Workers at the Kansas Cosmosphere are spraying water, 24/7, on the F-1 engine recovered from the Atlantic Ocean.

[lin_video src=×2&auto_next=1&auto_start=0&div_id=videoplayer-1369439653&height=400&page_count=5&pf_id=9623&show_title=1&va_id=4071744&width=640&windows=2 service=syndicaster width=640 height=400 div_id=videoplayer-1369439653 type=script]

HUTCHINSON, Kansas – Visitors can watch the preservation process of an important part of American history.

The F-1 engine is responsible for sending Americans to the moon, as well as numerous Apollo missions into space.

One of those engines was recently recovered and is now being preserved at the Cosmosphere in Hutchinson.

They powered Americans to the moon, then sat buried in the ocean floor for nearly 40 years.

“The force of impact coupled with immense super cooling of what was a superheated structure literally ripped the components apart,” says Jim Remar, with the Cosmosphere Conservation and Restoration Lab.

The Cosmosphere and partners from WSU and KU are preserving 25,000 pounds of history recovered from the Atlantic Ocean in March.

Right now they’re stabilizing the artifacts.

“Because it was at the bottom of the ocean over 40 years, it has erosion to sediment, also corrosion from salt, so we’re trying to remove that so we spray 24/7 with water,” explains Remar.

Then they’ll begin the tedious process of identifying which mission this particular F-1 engine flew.

Remar says, “Each piece has its own serial/part number which is tied to a main number. NASA had the documentation so we can determine which missions these came from.”

The goal of the project is not restoration but conservation.
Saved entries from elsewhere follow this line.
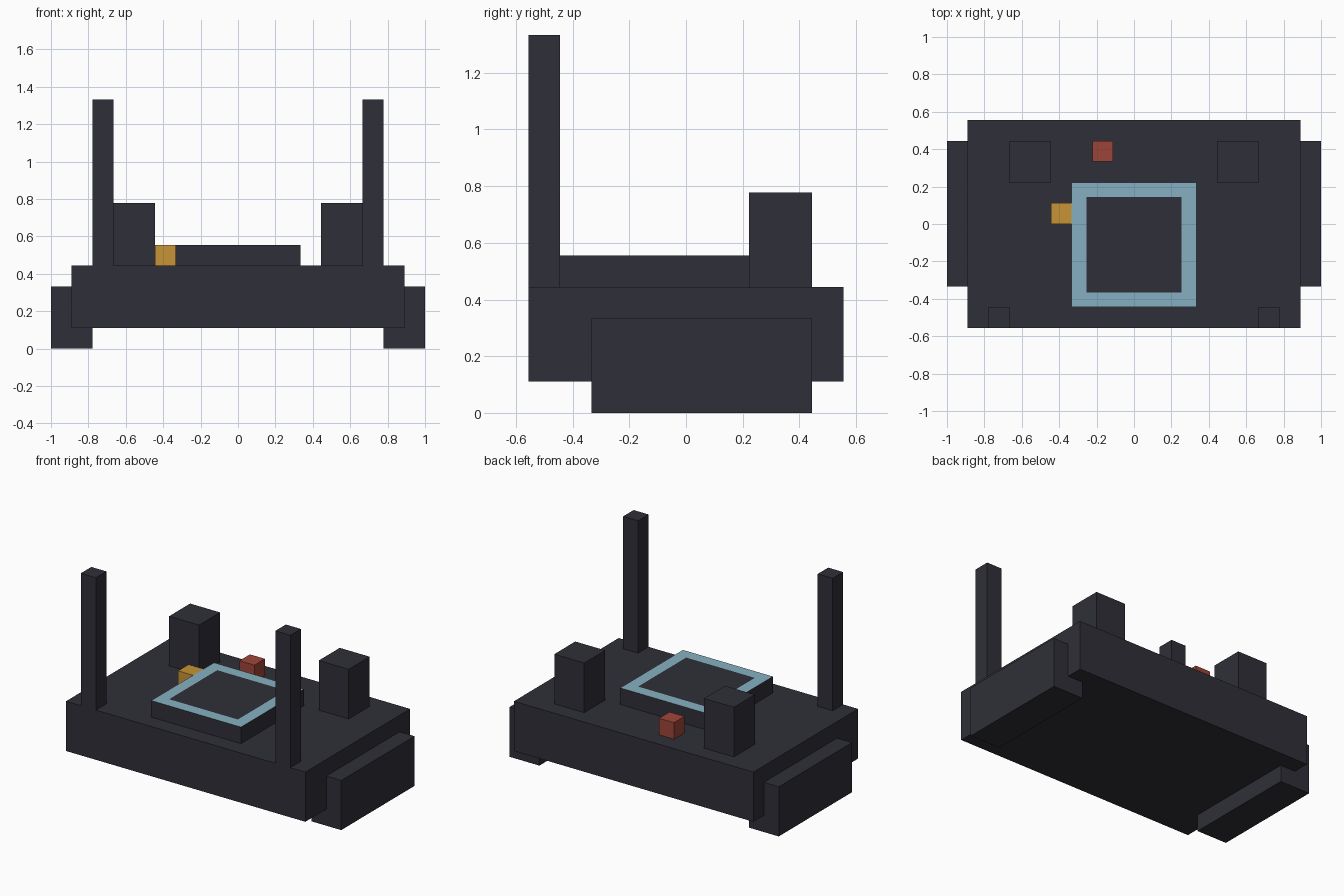
import bpy, bmesh

if "Cube" in bpy.data.objects:
    bpy.data.objects.remove(bpy.data.objects["Cube"])

U = 1 / 9  # modelling unit


def srgb(r, g, b):
    return [((c / 255 + 0.055) / 1.055) ** 2.4 for c in (r, g, b)] + [1]


def material(name, rgb):
    m = bpy.data.materials.new(name)
    m.diffuse_color = srgb(*rgb)
    m.use_nodes = True
    m.node_tree.nodes["Principled BSDF"].inputs["Base Color"].default_value = m.diffuse_color
    return m


dark = material("charcoal", (47, 47, 56))
blue = material("pale_blue", (134, 176, 193))
gold = material("amber", (199, 148, 54))
red = material("brick_red", (158, 69, 57))


def box(name, x, y, z, mat, border=None):
    """Box from unit ranges; an optional material colours a one-unit border on top."""
    bm = bmesh.new()
    bmesh.ops.create_cube(bm, size=1)
    for v in bm.verts:
        v.co = [U * (r[1] if c > 0 else r[0]) for c, r in zip(v.co, (x, y, z))]
    bm.normal_update()
    if border:
        top = [f for f in bm.faces if f.normal.z > 0.9]
        for f in bmesh.ops.inset_region(bm, faces=top, thickness=U)["faces"]:
            f.material_index = 1
    me = bpy.data.meshes.new(name)
    bm.to_mesh(me)
    bm.free()
    me.materials.append(mat)
    if border:
        me.materials.append(border)
    bpy.context.collection.objects.link(bpy.data.objects.new(name, me))


# Main slab
box("body", (-8, 8), (-5, 5), (1, 4), dark)

# Mirrored parts: side skids, front posts, rear blocks
for side, s in (("left", -1), ("right", 1)):
    def span(a, b):
        return sorted((s * a, s * b))
    box(side + "_skid", span(7, 9), (-3, 4), (0, 3), dark)
    box(side + "_front_post", span(6, 7), (-5, -4), (4, 12), dark)
    box(side + "_rear_block", span(4, 6), (2, 4), (4, 7), dark)

# Raised platform with a pale border on its top
box("platform", (-3, 3), (-4, 2), (4, 5), dark, blue)

# Small coloured cubes
box("amber_cube", (-4, -3), (0, 1), (4, 5), gold)
box("red_cube", (-2, -1), (3, 4), (4, 5), red)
“How it looks today, that’s part of its history and life so we want the artifact to tell the full story, 40 years it spent on the bottom of the ocean,” says Remar.

The story of the most powerful American liquid-fueled rocket engine ever developed.

“I’m sure we’re going to get surprised, I hope it doesn’t throw a curve to us but I think we’ve got the right staff to handle any type of project,” assures Remar.

The process of conserving the F-1 engine will take about two years.

After that, NASA will decide where the engine’s permanent home will be.

Comments are closed.